The mourning over our sin as we partake is real. It should be genuine. But it is there to serve as the backdrop for the joy of our forgiveness. Our sorrow is the black velvet upon which is placed the diamond of our rescue; our despair is the black velvet upon which is placed, in the bread and the wine, the Pearl of Great Price. The glory of the gospel is that no matter how close the darkness of our sin is, His grace shines brighter still.
When we come to the table, we come confessing that we do not indeed seek first the kingdom of God. We build our own kingdoms. We go to war with our brothers for the sake of our kingdoms—as they go to war with us for the sake of their kingdoms. We sin not only against the living God but against each other. But we come to the table together, as family. We have, in coming, shared that confession. Our elder Brother, however, confesses not His sin but His righteousness for us. He gives us His righteousness, and we are brought into the family.
When we miss out on the mourning, we miss out on the joy. When we see our sins as small, we see His rescue as small. At the table, we are to draw near to our sin, because in doing so, we draw near to Him. He is there where our sin is, covering it. He is there, giving us His garments of sparkling white, the robes of His righteousness.
Of course, it is true that we are always the children of God. We are always forgiven, always adopted. At the table, however, we go to remember, to taste, to feast upon these truths. There we find, not just in the midst of our mourning but precisely because of our mourning, the joy that we have sought in all the wrong places.
Of course, it is true that we are always the bride of Christ. We are always with Him, always beloved of Him. At the table, however, we go to remember, to taste, to feast upon these truths. There, because we remember that we broke His body and spilled His blood, we move forward with hope to the marriage feast of the Lamb. There we dance with Him.

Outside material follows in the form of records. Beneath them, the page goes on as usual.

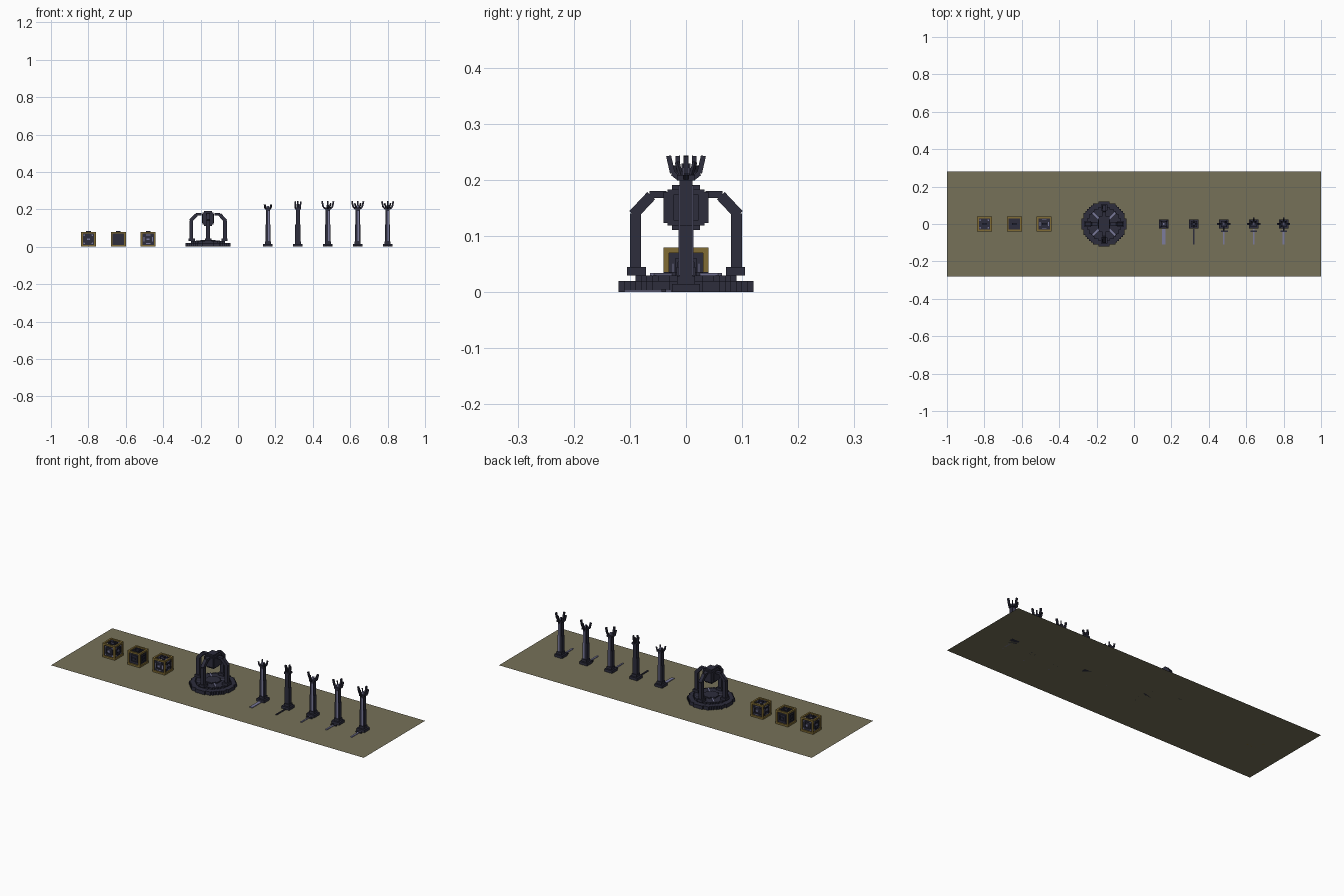
import bpy, bmesh, math
from mathutils import Matrix, Vector

if "Cube" in bpy.data.objects:
    bpy.data.objects.remove(bpy.data.objects["Cube"])


def material(name, rgb):
    m = bpy.data.materials.new(name)
    m.diffuse_color = (*rgb, 1)
    m.use_nodes = True
    m.node_tree.nodes["Principled BSDF"].inputs["Base Color"].default_value = m.diffuse_color
    return m


MATS = [material("dark_metal", (0.026, 0.026, 0.046)),
        material("lavender_metal", (0.20, 0.20, 0.34)),
        material("brass", (0.22, 0.15, 0.035)),
        material("olive_ground", (0.18, 0.165, 0.098))]
DARK, LIGHT, BRASS, OLIVE = range(4)


class Part:
    """Collects boxes and prisms into one flat-shaded object."""

    def __init__(self):
        self.bm = bmesh.new()

    def box(self, c, s, mat=DARK, rot=None):
        m = Matrix.Translation(c) @ (rot or Matrix()) @ Matrix.Diagonal((*s, 1))
        for v in bmesh.ops.create_cube(self.bm, size=1, matrix=m)["verts"]:
            for f in v.link_faces:
                f.material_index = mat

    def beam(self, a, b, w, mat=DARK):
        a, b = Vector(a), Vector(b)
        rot = (b - a).to_track_quat('Z', 'Y').to_matrix().to_4x4()
        self.box((a + b) / 2, (w, w, (b - a).length), mat, rot)

    def prism(self, outline, z0, z1, mat=DARK):
        f = self.bm.faces.new([self.bm.verts.new((x, y, z0)) for x, y in outline])
        f.material_index = mat
        top = bmesh.ops.extrude_face_region(self.bm, geom=[f])["geom"]
        for v in top:
            if isinstance(v, bmesh.types.BMVert):
                v.co.z = z1

    def finish(self, name, loc=(0, 0, 0)):
        bmesh.ops.recalc_face_normals(self.bm, faces=self.bm.faces)
        me = bpy.data.meshes.new(name)
        self.bm.to_mesh(me)
        self.bm.free()
        for m in MATS:
            me.materials.append(m)
        ob = bpy.data.objects.new(name, me)
        ob.location = loc
        bpy.context.collection.objects.link(ob)


def stepped_circle(r, step=0.01):
    """Blocky circle outline."""
    n = round(r / step)
    right = []
    for i in range(-n, n):
        h = step * round(math.sqrt(n * n - (i + 0.5) ** 2))
        right += [(h, i * step), (h, (i + 1) * step)]
    pts = []
    for p in right + [(-x, y) for x, y in reversed(right)]:
        if not pts or p != pts[-1]:
            pts.append(p)
    return pts


def spin(p, k):
    """Quarter turns around z."""
    return Matrix.Rotation(k * math.pi / 2, 3, 'Z') @ Vector(p)


# Ground sheet
g = Part()
f = g.bm.faces.new([g.bm.verts.new((x, y, 0)) for x, y in
                    ((-1, -.28), (1, -.28), (1, .28), (-1, .28))])
f.material_index = OLIVE
me_ground = g
me = bpy.data.meshes.new("ground_sheet")
g.bm.to_mesh(me)
g.bm.free()
for m in MATS:
    me.materials.append(m)
bpy.context.collection.objects.link(bpy.data.objects.new("ground_sheet", me))

# Crates: brass edge beams, dark panels, face emblems
for n, x in enumerate((-.80, -.64, -.48)):
    p = Part()
    p.box((0, 0, .04), (.066, .066, .066))
    for a in (-1, 1):
        for b in (-1, 1):
            p.box((.035 * a, .035 * b, .04), (.01, .01, .08), BRASS)
            p.box((0, .035 * a, .04 + .035 * b), (.06, .01, .01), BRASS)
            p.box((.035 * a, 0, .04 + .035 * b), (.01, .06, .01), BRASS)
    faces = [Matrix.Rotation(k * math.pi / 2, 4, 'Z') @ Matrix.Rotation(math.pi / 2, 4, 'X')
             for k in range(4)] + [Matrix()]
    for rot in faces:
        def plate(u, v, su, sv, mat, lift=.035):
            c = rot @ Vector((u, v, lift)) + Vector((0, 0, .04))
            p.box(c, (su, sv, .006), mat, rot)
        for s in (-1, 1):
            plate(0, .017 * s, .04, .006, DARK)
            plate(.017 * s, 0, .006, .028, DARK)
            if n == 0:
                plate(.021 * s, .021 * s, .008, .008, LIGHT, .034)
                plate(.021 * s, -.021 * s, .008, .008, LIGHT, .034)
            if n == 2:
                plate(.023 * s, 0, .004, .024, LIGHT, .034)
                plate(0, .023 * s, .024, .004, LIGHT, .034)
        plate(0, 0, .016, .010, DARK if n == 1 else LIGHT)
    p.box((0, 0, .082), (.026, .012, .006))
    p.finish("crate_%d" % (n + 1), (x, 0, 0))

# Round pedestal with stepped tiers and diagonal inlays
p = Part()
p.prism(stepped_circle(.12), 0, .02)
p.prism(stepped_circle(.09), .02, .03)
p.prism(stepped_circle(.04), .03, .036)
for k in range(4):
    rot = Matrix.Rotation(math.pi / 4 + k * math.pi / 2, 4, 'Z')
    p.box(rot @ Vector((.063, 0, .0315)), (.045, .01, .005), LIGHT, rot)
p.finish("pedestal", (-.16, 0, 0))

# Four curved arms around the pod
p = Part()
for k in range(4):
    def block(c, s):
        p.box(spin(c, k), s, DARK, Matrix.Rotation(k * math.pi / 2, 4, 'Z'))
    block((.088, 0, .037), (.034, .034, .015))
    block((.09, 0, .09), (.02, .02, .10))
    p.beam(spin((.094, 0, .138), k), spin((.062, 0, .172), k), .019)
    block((.050, 0, .174), (.030, .02, .012))
p.finish("pedestal_arms", (-.16, 0, 0))

# Blocky pod held between the arms
p = Part()
for sx, sy, sz in ((.056, .08, .055), (.06, .066, .064), (.044, .05, .08), (.066, .044, .046)):
    p.box((0, 0, .151), (sx, sy, sz))
p.finish("pod", (-.16, 0, 0))

# Posts: base, shaft, collar, and a differently shaped head on each
for n, x in enumerate((.16, .32, .48, .64, .80)):
    p = Part()
    p.box((0, 0, .0075), (.05, .05, .015))
    p.box((0, 0, .022), (.032, .032, .014))
    p.box((0, 0, .07), (.028, .023, .10))
    p.box((0, 0, .155), (.022, .023, .09))
    if n != 1:
        for s in (-1, 1):
            p.box((.004, .0115 * s, .11), (.008, .003, .16), LIGHT)
    p.box((0, 0, .204), (.032, .032, .010))
    if n == 0:
        for k in range(4):
            p.beam(spin((.014, .014, .205), k), spin((.017, .017, .226), k), .008)
        p.box((0, 0, .213), (.014, .014, .012), LIGHT)
    elif n == 1:
        for k in range(4):
            p.beam(spin((.013, 0, .205), k), spin((.015, 0, .243), k), .008)
        p.box((0, 0, .218), (.016, .016, .022))
    else:
        # Flared prongs, more of them on each later post
        for k in ((0, 2, 3), (0, 1, 2), (0, 1, 2, 3))[n - 2]:
            a, b = spin((.014, 0, .204), k), spin((.024, 0, .212), k)
            p.beam(a, b, .009)
            p.beam(b, spin((.031, 0, .243), k), .009)
        for k in range(n - 1):
            p.beam(spin((.009, .009, .208), k), spin((.016, .016, .232), k), .006)
        p.box((0, 0, .214), (.012, .012, .016), LIGHT)
    p.finish("post_%d" % (n + 1), (x, 0, 0))

    # Slim rod lying on the ground in front of the post
    p = Part()
    w = (.018, .008, .008, .010, .010)[n]
    p.box((0, -.068, .002), (w, .084, .004), DARK if n == 1 else LIGHT)
    if n >= 2:
        p.box((.004 if n == 2 else 0, -.040, .003), (.036, .008, .006))
    p.finish("ground_rod_%d" % (n + 1), (x, 0, 0))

We do not observe or keep the sacrament. Instead, we draw near to our King, brother, husband. Instead, we celebrate. Instead, we embrace joy in the mourning. And we remember that we will dwell in the house of the Lord forever.